Start of GIVEN RECORDS
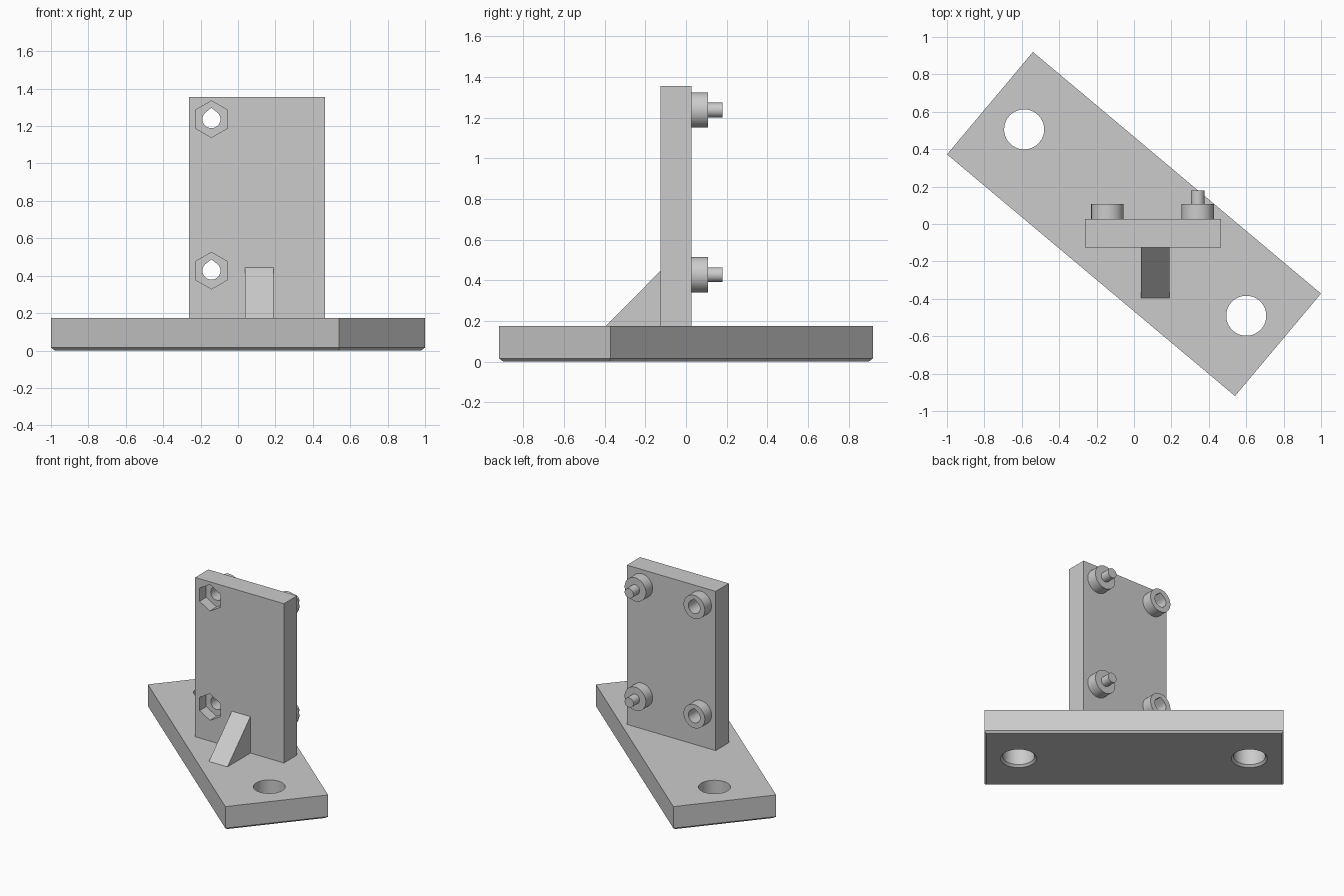
import bpy, bmesh
from math import sin, cos, pi, radians
from mathutils import Matrix, Vector

if "Cube" in bpy.data.objects:
    bpy.data.objects.remove(bpy.data.objects["Cube"])

grey = bpy.data.materials.new("light grey")
grey.use_nodes = True
grey.diffuse_color = (0.6, 0.6, 0.6, 1)
grey.node_tree.nodes["Principled BSDF"].inputs["Base Color"].default_value = (0.6, 0.6, 0.6, 1)


def finish(bm, name):
    bmesh.ops.recalc_face_normals(bm, faces=bm.faces)
    mesh = bpy.data.meshes.new(name)
    bm.to_mesh(mesh)
    bm.free()
    mesh.materials.append(grey)
    obj = bpy.data.objects.new(name, mesh)
    bpy.context.collection.objects.link(obj)
    return obj


def extrude(name, points, direction):
    """Extrude a closed outline of 3D points along a direction."""
    bm = bmesh.new()
    face = bm.faces.new([bm.verts.new(p) for p in points])
    new = bmesh.ops.extrude_face_region(bm, geom=[face])["geom"]
    bmesh.ops.translate(bm, verts=[v for v in new if isinstance(v, bmesh.types.BMVert)],
                        vec=Vector(direction))
    return finish(bm, name)


def box(name, x, y, z):
    return extrude(name, [(x[0], y[0], z[0]), (x[1], y[0], z[0]),
                          (x[1], y[1], z[0]), (x[0], y[1], z[0])], (0, 0, z[1] - z[0]))


def ring(radius, sides, x, z, y):
    """Upright outline facing y, with one corner at the top."""
    return [(x + radius * sin(2 * pi * i / sides), y, z + radius * cos(2 * pi * i / sides))
            for i in range(sides)]


def teardrop(radius, x, z, y):
    """Round outline with a pointed roof."""
    roof = 1.25 * radius
    arc = [radians(45 + 270 * i / 30 + 0) for i in range(31)]
    return [(x, y, z + roof)] + [(x + radius * sin(a), y, z + radius * cos(a)) for a in arc]


def shade(obj):
    bpy.ops.object.select_all(action='DESELECT')
    obj.select_set(True)
    bpy.context.view_layer.objects.active = obj
    bpy.ops.object.shade_smooth_by_angle(angle=radians(25))


def cut(obj, cutters):
    bpy.context.view_layer.objects.active = obj
    for c in cutters:
        c.hide_render = True
        mod = obj.modifiers.new("cut", 'BOOLEAN')
        mod.operation, mod.solver, mod.object = 'DIFFERENCE', 'EXACT', c
        bpy.ops.object.modifier_apply(modifier=mod.name)
        bpy.data.objects.remove(c)


# Base plate, chamfered along its underside, turned 40 degrees
BASE_TOP, CHAMFER = 0.175, 0.015
turn = Matrix.Rotation(radians(-40), 4, 'Z')
bm = bmesh.new()
bmesh.ops.create_cube(bm, size=1, matrix=Matrix.Translation((0, 0, BASE_TOP / 2))
                      @ Matrix.Diagonal((2.01, 0.715, BASE_TOP, 1)))
low = [e for e in bm.edges if all(v.co.z < 0.01 for v in e.verts)]
bmesh.ops.bevel(bm, geom=low, offset=CHAMFER, segments=1, affect='EDGES')
bmesh.ops.transform(bm, matrix=turn, verts=bm.verts)
base = finish(bm, "base_plate")

# Mounting holes with a flared lower rim
HOLE = 0.107
cutters = []
for side in (-1, 1):
    place = turn @ Matrix.Translation((0.775 * side, 0.01, 0))
    for r1, r2, z0, z1 in ((HOLE, HOLE, -0.1, 0.3),
                           (HOLE + 2 * CHAMFER, HOLE, -CHAMFER, CHAMFER)):
        bm = bmesh.new()
        bmesh.ops.create_cone(bm, cap_ends=True, segments=48, radius1=r1, radius2=r2,
                              depth=z1 - z0,
                              matrix=place @ Matrix.Translation((0, 0, (z0 + z1) / 2)))
        cutters.append(finish(bm, "hole_cutter"))
cut(base, cutters)
shade(base)

# Upright plate
FRONT, BACK = -0.126, 0.028
plate = box("upright_plate", (-0.263, 0.465), (FRONT, BACK), (0.1, 1.355))

# Sloping rib in front of the upright
extrude("support_rib", [(0.038, -0.395, BASE_TOP), (0.038, FRONT, 0.445),
                        (0.038, FRONT + 0.02, 0.445), (0.038, FRONT + 0.02, 0.15),
                        (0.038, -0.395, 0.15)], (0.152, 0, 0))

# Bosses: bored with nut pockets on one side, pinned on the other
plate_cutters = []
for level, z in (("lower", 0.427), ("upper", 1.237)):
    for side, x in (("right", -0.142), ("left", 0.341)):
        boss = extrude(f"{level}_{side}_boss", ring(0.087, 48, x, z, BACK - 0.005), (0, 0.084, 0))
        if side == "right":
            cut(boss, [extrude("bore_cutter", teardrop(0.048, x, z, -0.3), (0, 0.6, 0))])
            plate_cutters += [
                extrude("bore_cutter", teardrop(0.048, x, z, -0.3), (0, 0.6, 0)),
                extrude("nut_cutter", ring(0.098, 6, x, z, FRONT - 0.05), (0, 0.128, 0))]
        else:
            shade(extrude(f"{level}_pin", ring(0.036, 32, x, z, 0.1), (0, 0.08, 0)))
        shade(boss)
cut(plate, plate_cutters)
shade(plate)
End of GIVEN RECORDS
§ **PROBLEM TO SOLVE**: Using the listing above, return all lines where the word "objects" occurs.

§ **WRITTEN REPLY**:
if "Cube" in bpy.data.objects:
    bpy.data.objects.remove(bpy.data.objects["Cube"])
    obj = bpy.data.objects.new(name, mesh)
    bpy.context.collection.objects.link(obj)
    bpy.context.view_layer.objects.active = obj
    bpy.context.view_layer.objects.active = obj
        bpy.data.objects.remove(c)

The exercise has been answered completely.